### What to produce
Reproduce the entries verbatim; no pictures.
-------- Raw data
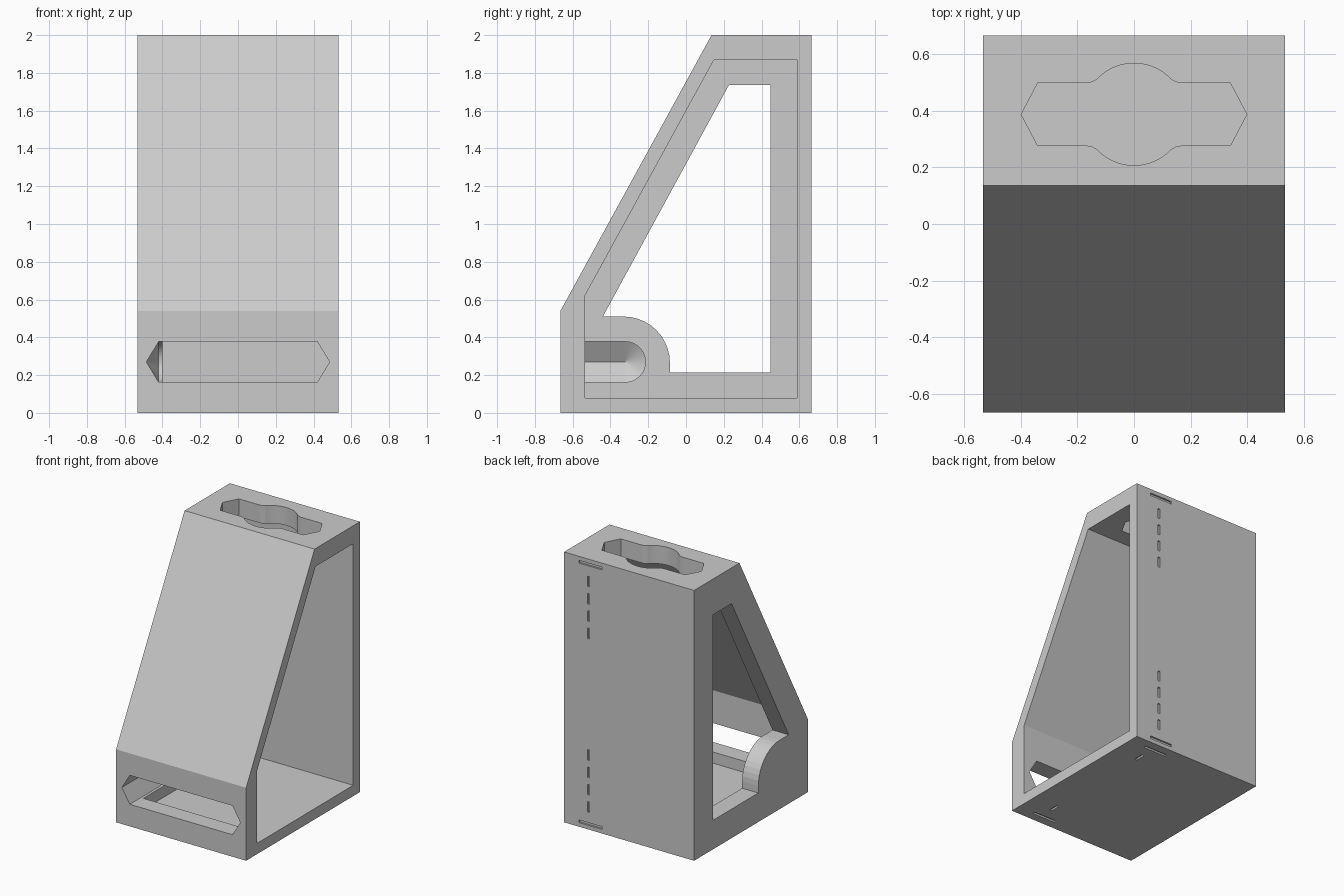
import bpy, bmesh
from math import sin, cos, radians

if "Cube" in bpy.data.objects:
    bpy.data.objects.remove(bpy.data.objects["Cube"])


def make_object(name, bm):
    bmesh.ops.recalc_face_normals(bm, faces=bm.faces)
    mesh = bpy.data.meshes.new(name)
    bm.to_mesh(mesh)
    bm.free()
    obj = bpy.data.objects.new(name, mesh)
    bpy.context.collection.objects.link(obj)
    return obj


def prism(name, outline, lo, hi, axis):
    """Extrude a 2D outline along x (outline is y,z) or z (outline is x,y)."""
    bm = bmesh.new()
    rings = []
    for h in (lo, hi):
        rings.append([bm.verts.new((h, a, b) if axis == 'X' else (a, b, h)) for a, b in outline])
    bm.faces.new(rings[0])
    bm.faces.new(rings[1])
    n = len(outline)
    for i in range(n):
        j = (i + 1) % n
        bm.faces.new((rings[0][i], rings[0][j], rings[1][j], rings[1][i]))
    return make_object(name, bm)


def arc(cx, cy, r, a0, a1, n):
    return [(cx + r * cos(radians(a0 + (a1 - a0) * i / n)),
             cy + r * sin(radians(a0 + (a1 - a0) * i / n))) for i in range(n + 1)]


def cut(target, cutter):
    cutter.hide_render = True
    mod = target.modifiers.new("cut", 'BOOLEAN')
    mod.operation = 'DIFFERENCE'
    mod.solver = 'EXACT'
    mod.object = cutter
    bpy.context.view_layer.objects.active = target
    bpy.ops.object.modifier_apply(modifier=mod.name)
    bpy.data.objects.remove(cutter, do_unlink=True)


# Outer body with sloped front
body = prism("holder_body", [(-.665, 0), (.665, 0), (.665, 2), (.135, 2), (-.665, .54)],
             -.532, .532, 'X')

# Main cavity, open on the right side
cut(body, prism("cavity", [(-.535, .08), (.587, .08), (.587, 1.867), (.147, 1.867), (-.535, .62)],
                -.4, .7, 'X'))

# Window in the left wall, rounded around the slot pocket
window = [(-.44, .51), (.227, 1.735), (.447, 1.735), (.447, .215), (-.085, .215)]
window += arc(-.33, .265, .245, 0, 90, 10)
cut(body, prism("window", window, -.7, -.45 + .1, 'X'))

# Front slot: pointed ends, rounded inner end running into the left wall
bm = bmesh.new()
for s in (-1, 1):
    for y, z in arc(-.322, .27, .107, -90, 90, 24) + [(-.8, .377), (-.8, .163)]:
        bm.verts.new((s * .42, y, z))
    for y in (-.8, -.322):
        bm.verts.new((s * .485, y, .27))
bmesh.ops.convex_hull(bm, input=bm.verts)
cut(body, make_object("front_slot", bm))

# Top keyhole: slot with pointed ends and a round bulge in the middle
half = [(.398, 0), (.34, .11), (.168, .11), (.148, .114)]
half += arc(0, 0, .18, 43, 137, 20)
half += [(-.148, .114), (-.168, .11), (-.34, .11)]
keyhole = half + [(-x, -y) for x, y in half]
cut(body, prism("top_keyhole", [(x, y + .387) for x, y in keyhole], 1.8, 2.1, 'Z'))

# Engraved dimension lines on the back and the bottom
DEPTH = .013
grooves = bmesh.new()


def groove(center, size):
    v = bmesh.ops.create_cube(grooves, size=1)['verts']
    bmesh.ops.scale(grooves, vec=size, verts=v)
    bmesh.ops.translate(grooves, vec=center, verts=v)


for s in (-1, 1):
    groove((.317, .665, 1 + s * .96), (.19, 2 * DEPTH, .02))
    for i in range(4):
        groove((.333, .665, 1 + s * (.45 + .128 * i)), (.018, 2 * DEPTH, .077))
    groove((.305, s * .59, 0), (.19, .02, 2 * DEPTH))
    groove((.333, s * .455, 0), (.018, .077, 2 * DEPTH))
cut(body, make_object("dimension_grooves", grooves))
----------------
### Completed task
import bpy, bmesh
from math import sin, cos, radians

if "Cube" in bpy.data.objects:
    bpy.data.objects.remove(bpy.data.objects["Cube"])


def make_object(name, bm):
    bmesh.ops.recalc_face_normals(bm, faces=bm.faces)
    mesh = bpy.data.meshes.new(name)
    bm.to_mesh(mesh)
    bm.free()
    obj = bpy.data.objects.new(name, mesh)
    bpy.context.collection.objects.link(obj)
    return obj


def prism(name, outline, lo, hi, axis):
    """Extrude a 2D outline along x (outline is y,z) or z (outline is x,y)."""
    bm = bmesh.new()
    rings = []
    for h in (lo, hi):
        rings.append([bm.verts.new((h, a, b) if axis == 'X' else (a, b, h)) for a, b in outline])
    bm.faces.new(rings[0])
    bm.faces.new(rings[1])
    n = len(outline)
    for i in range(n):
        j = (i + 1) % n
        bm.faces.new((rings[0][i], rings[0][j], rings[1][j], rings[1][i]))
    return make_object(name, bm)


def arc(cx, cy, r, a0, a1, n):
    return [(cx + r * cos(radians(a0 + (a1 - a0) * i / n)),
             cy + r * sin(radians(a0 + (a1 - a0) * i / n))) for i in range(n + 1)]


def cut(target, cutter):
    cutter.hide_render = True
    mod = target.modifiers.new("cut", 'BOOLEAN')
    mod.operation = 'DIFFERENCE'
    mod.solver = 'EXACT'
    mod.object = cutter
    bpy.context.view_layer.objects.active = target
    bpy.ops.object.modifier_apply(modifier=mod.name)
    bpy.data.objects.remove(cutter, do_unlink=True)


# Outer body with sloped front
body = prism("holder_body", [(-.665, 0), (.665, 0), (.665, 2), (.135, 2), (-.665, .54)],
             -.532, .532, 'X')

# Main cavity, open on the right side
cut(body, prism("cavity", [(-.535, .08), (.587, .08), (.587, 1.867), (.147, 1.867), (-.535, .62)],
                -.4, .7, 'X'))

# Window in the left wall, rounded around the slot pocket
window = [(-.44, .51), (.227, 1.735), (.447, 1.735), (.447, .215), (-.085, .215)]
window += arc(-.33, .265, .245, 0, 90, 10)
cut(body, prism("window", window, -.7, -.45 + .1, 'X'))

# Front slot: pointed ends, rounded inner end running into the left wall
bm = bmesh.new()
for s in (-1, 1):
    for y, z in arc(-.322, .27, .107, -90, 90, 24) + [(-.8, .377), (-.8, .163)]:
        bm.verts.new((s * .42, y, z))
    for y in (-.8, -.322):
        bm.verts.new((s * .485, y, .27))
bmesh.ops.convex_hull(bm, input=bm.verts)
cut(body, make_object("front_slot", bm))

# Top keyhole: slot with pointed ends and a round bulge in the middle
half = [(.398, 0), (.34, .11), (.168, .11), (.148, .114)]
half += arc(0, 0, .18, 43, 137, 20)
half += [(-.148, .114), (-.168, .11), (-.34, .11)]
keyhole = half + [(-x, -y) for x, y in half]
cut(body, prism("top_keyhole", [(x, y + .387) for x, y in keyhole], 1.8, 2.1, 'Z'))

# Engraved dimension lines on the back and the bottom
DEPTH = .013
grooves = bmesh.new()


def groove(center, size):
    v = bmesh.ops.create_cube(grooves, size=1)['verts']
    bmesh.ops.scale(grooves, vec=size, verts=v)
    bmesh.ops.translate(grooves, vec=center, verts=v)


for s in (-1, 1):
    groove((.317, .665, 1 + s * .96), (.19, 2 * DEPTH, .02))
    for i in range(4):
        groove((.333, .665, 1 + s * (.45 + .128 * i)), (.018, 2 * DEPTH, .077))
    groove((.305, s * .59, 0), (.19, .02, 2 * DEPTH))
    groove((.333, s * .455, 0), (.018, .077, 2 * DEPTH))
cut(body, make_object("dimension_grooves", grooves))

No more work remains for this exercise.